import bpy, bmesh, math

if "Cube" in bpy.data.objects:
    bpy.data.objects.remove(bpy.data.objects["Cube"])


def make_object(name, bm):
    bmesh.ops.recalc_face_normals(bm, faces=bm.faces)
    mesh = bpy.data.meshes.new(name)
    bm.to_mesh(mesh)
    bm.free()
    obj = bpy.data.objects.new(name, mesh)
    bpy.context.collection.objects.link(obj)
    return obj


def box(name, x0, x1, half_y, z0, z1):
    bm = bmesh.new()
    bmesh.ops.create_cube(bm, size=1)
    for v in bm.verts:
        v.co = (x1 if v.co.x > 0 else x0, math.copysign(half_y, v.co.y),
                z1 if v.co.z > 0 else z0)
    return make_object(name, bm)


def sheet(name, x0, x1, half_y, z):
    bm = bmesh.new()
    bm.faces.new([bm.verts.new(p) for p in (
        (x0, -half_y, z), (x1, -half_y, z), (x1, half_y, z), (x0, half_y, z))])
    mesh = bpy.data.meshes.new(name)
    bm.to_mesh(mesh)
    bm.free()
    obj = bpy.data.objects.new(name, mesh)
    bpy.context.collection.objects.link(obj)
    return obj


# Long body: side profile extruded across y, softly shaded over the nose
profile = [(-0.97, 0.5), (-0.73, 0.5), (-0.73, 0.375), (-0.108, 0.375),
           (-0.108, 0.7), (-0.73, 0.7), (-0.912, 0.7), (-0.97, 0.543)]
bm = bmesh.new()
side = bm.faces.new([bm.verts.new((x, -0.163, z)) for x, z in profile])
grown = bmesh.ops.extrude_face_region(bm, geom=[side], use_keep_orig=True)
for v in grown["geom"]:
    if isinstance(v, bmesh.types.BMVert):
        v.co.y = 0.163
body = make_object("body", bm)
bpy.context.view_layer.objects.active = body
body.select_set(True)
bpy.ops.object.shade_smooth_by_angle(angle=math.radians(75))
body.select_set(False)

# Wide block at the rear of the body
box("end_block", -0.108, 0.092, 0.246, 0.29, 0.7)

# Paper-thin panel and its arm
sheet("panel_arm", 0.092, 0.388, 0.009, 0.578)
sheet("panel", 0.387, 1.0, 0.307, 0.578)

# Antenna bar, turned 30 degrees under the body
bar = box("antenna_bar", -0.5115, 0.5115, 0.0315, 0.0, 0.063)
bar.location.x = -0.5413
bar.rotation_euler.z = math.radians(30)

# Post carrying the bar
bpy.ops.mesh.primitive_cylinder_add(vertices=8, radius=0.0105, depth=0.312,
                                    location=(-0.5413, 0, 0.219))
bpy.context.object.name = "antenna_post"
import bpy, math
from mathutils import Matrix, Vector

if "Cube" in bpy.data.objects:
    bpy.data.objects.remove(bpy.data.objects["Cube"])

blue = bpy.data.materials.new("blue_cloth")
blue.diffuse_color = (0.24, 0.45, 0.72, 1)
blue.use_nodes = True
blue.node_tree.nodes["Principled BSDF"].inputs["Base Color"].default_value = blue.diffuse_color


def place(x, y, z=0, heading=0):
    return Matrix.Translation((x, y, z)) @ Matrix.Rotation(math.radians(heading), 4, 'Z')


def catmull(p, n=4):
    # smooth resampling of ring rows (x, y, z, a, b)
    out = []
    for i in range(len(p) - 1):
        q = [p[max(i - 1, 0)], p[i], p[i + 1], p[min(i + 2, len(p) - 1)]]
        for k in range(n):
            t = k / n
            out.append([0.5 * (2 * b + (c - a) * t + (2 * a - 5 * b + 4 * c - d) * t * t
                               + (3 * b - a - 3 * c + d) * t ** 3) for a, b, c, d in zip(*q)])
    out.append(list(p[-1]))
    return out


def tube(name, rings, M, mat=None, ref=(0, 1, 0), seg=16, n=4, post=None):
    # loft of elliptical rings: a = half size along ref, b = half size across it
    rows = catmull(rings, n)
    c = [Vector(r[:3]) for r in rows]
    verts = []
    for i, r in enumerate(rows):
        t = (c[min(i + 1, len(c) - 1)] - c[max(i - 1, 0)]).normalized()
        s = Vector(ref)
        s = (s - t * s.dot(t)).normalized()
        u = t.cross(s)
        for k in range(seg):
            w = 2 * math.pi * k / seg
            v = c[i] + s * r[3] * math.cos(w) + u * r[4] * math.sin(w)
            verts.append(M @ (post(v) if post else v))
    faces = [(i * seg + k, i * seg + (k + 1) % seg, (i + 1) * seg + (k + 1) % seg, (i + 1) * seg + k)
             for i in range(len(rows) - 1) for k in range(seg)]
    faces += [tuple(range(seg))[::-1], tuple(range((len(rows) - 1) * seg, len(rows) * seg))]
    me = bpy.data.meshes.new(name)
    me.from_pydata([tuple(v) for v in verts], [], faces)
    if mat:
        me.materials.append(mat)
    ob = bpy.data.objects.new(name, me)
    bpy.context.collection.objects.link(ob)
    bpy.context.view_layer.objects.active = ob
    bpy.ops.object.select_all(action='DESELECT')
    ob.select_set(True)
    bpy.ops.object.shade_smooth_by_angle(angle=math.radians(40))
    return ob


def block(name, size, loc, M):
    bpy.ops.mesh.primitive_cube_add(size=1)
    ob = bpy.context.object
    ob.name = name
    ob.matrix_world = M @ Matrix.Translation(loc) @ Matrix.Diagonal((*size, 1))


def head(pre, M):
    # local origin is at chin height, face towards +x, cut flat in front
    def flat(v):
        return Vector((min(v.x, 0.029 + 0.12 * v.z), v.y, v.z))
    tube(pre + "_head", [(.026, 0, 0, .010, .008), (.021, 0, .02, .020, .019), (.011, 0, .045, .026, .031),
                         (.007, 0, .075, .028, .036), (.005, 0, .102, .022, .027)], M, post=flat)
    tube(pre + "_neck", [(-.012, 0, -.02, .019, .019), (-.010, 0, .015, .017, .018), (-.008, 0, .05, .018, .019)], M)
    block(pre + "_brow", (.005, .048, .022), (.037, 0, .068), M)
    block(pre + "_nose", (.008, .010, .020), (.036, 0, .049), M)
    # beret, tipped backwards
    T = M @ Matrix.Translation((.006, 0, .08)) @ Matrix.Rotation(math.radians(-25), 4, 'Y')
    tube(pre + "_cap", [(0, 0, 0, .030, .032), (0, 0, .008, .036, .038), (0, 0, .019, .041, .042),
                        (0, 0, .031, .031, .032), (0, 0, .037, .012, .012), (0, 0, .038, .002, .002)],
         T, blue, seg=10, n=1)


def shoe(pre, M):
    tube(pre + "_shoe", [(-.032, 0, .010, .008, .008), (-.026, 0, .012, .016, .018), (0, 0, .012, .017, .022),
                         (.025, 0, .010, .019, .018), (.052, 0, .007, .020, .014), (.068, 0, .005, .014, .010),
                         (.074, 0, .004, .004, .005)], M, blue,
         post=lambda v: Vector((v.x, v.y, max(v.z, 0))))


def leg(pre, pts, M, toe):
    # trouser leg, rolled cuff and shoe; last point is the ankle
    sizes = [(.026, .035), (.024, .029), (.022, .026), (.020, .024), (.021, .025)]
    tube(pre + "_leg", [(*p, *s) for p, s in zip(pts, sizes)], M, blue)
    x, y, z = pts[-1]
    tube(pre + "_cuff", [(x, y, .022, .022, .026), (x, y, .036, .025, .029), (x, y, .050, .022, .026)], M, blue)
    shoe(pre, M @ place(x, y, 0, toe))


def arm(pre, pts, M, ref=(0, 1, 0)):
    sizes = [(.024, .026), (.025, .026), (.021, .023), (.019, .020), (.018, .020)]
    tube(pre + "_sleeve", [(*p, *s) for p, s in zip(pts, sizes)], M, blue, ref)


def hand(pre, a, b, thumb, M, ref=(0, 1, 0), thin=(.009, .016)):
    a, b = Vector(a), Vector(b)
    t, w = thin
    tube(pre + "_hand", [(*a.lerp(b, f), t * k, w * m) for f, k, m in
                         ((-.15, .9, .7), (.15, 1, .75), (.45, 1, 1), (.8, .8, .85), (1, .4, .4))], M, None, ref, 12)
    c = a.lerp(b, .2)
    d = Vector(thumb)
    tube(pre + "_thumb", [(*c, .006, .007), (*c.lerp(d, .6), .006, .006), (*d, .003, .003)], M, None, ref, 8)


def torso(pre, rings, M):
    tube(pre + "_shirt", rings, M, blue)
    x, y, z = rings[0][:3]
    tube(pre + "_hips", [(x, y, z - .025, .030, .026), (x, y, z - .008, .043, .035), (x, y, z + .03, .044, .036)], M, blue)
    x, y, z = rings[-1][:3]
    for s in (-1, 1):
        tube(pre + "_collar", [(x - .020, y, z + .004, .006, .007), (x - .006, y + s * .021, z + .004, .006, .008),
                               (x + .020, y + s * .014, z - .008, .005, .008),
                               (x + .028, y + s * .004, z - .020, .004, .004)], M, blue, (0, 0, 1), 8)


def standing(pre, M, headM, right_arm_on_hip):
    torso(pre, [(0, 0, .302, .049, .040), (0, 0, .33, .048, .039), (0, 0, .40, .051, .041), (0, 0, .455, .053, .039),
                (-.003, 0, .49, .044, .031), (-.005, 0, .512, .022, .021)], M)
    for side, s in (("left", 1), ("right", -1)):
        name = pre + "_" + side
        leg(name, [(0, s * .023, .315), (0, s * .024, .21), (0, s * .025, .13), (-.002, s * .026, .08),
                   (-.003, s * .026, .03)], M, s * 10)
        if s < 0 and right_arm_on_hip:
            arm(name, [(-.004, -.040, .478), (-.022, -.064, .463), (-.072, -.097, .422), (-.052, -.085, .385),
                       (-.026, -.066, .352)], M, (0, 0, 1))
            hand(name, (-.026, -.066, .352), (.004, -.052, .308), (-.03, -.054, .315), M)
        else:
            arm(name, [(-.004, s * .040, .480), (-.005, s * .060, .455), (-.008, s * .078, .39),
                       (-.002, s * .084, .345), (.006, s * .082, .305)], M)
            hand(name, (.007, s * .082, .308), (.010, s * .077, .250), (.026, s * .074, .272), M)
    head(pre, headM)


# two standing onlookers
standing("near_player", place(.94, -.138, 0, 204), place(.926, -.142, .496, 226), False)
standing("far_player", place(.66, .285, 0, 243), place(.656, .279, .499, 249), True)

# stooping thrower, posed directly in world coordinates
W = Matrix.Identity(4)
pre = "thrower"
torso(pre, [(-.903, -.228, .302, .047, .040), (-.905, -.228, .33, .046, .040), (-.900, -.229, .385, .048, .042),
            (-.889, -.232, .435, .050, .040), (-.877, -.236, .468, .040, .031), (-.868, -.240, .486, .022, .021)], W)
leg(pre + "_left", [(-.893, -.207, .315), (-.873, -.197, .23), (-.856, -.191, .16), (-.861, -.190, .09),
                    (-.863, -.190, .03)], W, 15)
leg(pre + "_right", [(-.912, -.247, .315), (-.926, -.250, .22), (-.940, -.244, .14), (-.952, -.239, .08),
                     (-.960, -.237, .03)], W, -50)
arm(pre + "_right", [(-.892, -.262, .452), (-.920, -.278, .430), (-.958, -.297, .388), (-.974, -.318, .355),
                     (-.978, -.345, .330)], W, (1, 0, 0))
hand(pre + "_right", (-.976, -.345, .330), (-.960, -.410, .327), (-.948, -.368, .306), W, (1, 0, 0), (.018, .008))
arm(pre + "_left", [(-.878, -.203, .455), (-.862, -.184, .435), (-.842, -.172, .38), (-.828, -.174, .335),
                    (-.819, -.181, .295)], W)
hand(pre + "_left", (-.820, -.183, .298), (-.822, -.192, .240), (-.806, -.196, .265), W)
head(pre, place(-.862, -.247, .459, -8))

——

> [What the task requires]:
Which lines in the material contain the word "body"? Pull each of them out.

> [Response area]:
# Long body: side profile extruded across y, softly shaded over the nose
body = make_object("body", bm)
bpy.context.view_layer.objects.active = body
body.select_set(True)
body.select_set(False)
# Wide block at the rear of the body
# Antenna bar, turned 30 degrees under the body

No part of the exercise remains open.